## DATA PROVIDED:
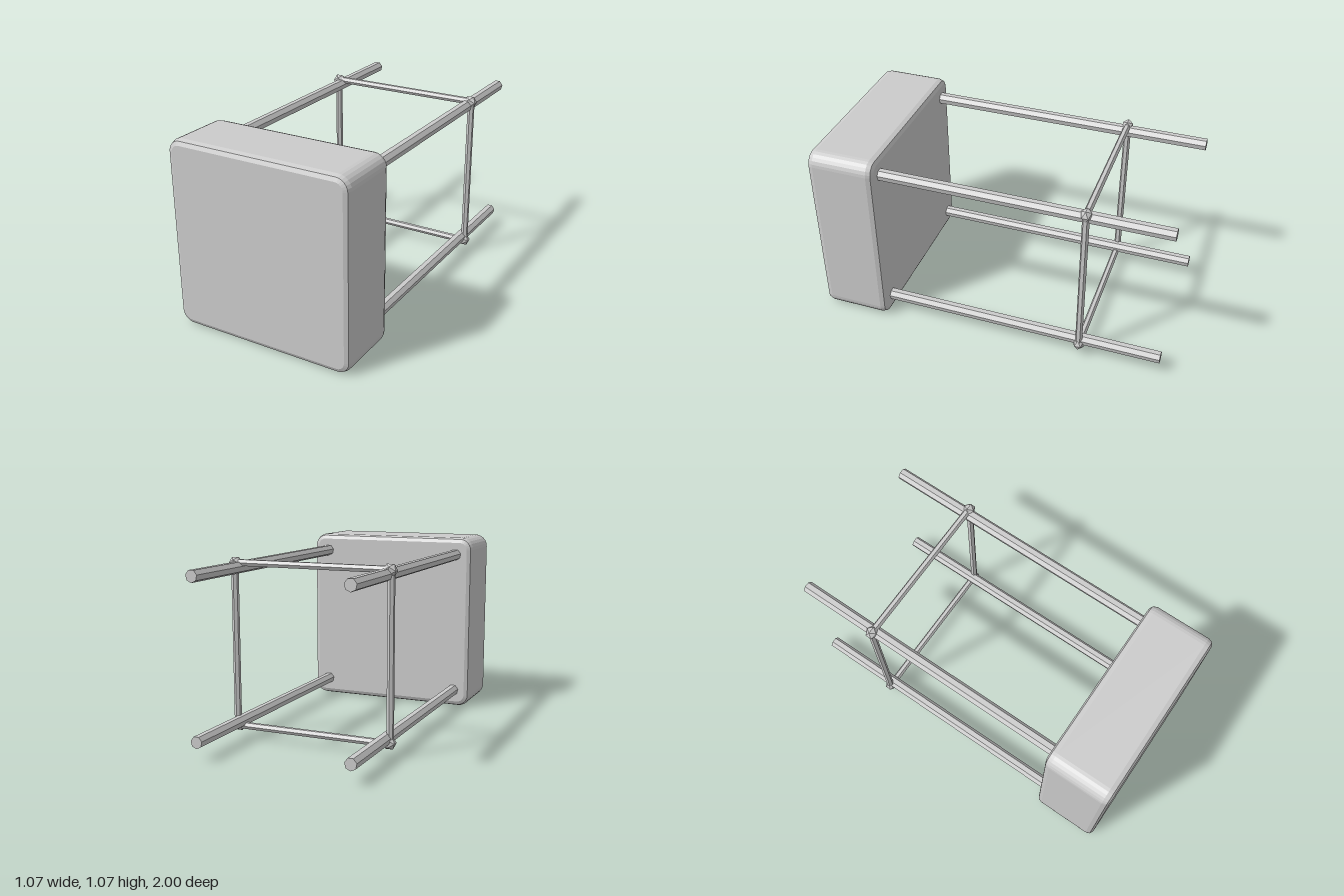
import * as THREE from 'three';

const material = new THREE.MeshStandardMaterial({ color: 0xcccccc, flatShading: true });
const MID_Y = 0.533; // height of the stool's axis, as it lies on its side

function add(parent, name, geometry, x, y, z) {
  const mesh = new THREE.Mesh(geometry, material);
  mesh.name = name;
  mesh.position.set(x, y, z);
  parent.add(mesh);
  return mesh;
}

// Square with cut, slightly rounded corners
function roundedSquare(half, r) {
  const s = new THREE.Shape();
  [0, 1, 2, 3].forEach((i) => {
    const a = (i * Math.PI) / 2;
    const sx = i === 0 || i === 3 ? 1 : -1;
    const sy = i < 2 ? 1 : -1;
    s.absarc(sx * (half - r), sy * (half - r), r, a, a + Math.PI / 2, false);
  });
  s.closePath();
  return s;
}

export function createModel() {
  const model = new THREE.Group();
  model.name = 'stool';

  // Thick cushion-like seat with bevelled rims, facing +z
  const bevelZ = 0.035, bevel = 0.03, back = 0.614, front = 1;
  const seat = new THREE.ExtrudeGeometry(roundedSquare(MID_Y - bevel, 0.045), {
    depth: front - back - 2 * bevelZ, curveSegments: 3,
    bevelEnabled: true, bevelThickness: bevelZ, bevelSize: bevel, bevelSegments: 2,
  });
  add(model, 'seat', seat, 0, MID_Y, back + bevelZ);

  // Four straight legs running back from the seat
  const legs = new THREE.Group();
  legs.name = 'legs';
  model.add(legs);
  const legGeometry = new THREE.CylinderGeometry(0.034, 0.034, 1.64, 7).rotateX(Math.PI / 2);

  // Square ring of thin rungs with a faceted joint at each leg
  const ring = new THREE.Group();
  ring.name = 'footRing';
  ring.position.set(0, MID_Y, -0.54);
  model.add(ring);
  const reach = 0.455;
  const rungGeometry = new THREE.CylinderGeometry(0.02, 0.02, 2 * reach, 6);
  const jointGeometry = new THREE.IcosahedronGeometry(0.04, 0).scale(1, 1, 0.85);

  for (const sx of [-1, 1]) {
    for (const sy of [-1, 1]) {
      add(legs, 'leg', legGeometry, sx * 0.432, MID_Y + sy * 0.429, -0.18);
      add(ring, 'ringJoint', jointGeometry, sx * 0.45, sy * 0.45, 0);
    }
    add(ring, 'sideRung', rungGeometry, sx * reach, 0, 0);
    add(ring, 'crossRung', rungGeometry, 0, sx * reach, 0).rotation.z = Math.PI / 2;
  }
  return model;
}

## EXERCISE REQUIREMENTS:
Print, without alteration, only the lines above between the one holding "depth: front - back" and the one holding "const rungGeometry = new", inclusive.

## EXERCISE RESULT:
    depth: front - back - 2 * bevelZ, curveSegments: 3,
    bevelEnabled: true, bevelThickness: bevelZ, bevelSize: bevel, bevelSegments: 2,
  });
  add(model, 'seat', seat, 0, MID_Y, back + bevelZ);

  // Four straight legs running back from the seat
  const legs = new THREE.Group();
  legs.name = 'legs';
  model.add(legs);
  const legGeometry = new THREE.CylinderGeometry(0.034, 0.034, 1.64, 7).rotateX(Math.PI / 2);

  // Square ring of thin rungs with a faceted joint at each leg
  const ring = new THREE.Group();
  ring.name = 'footRing';
  ring.position.set(0, MID_Y, -0.54);
  model.add(ring);
  const reach = 0.455;
  const rungGeometry = new THREE.CylinderGeometry(0.02, 0.02, 2 * reach, 6);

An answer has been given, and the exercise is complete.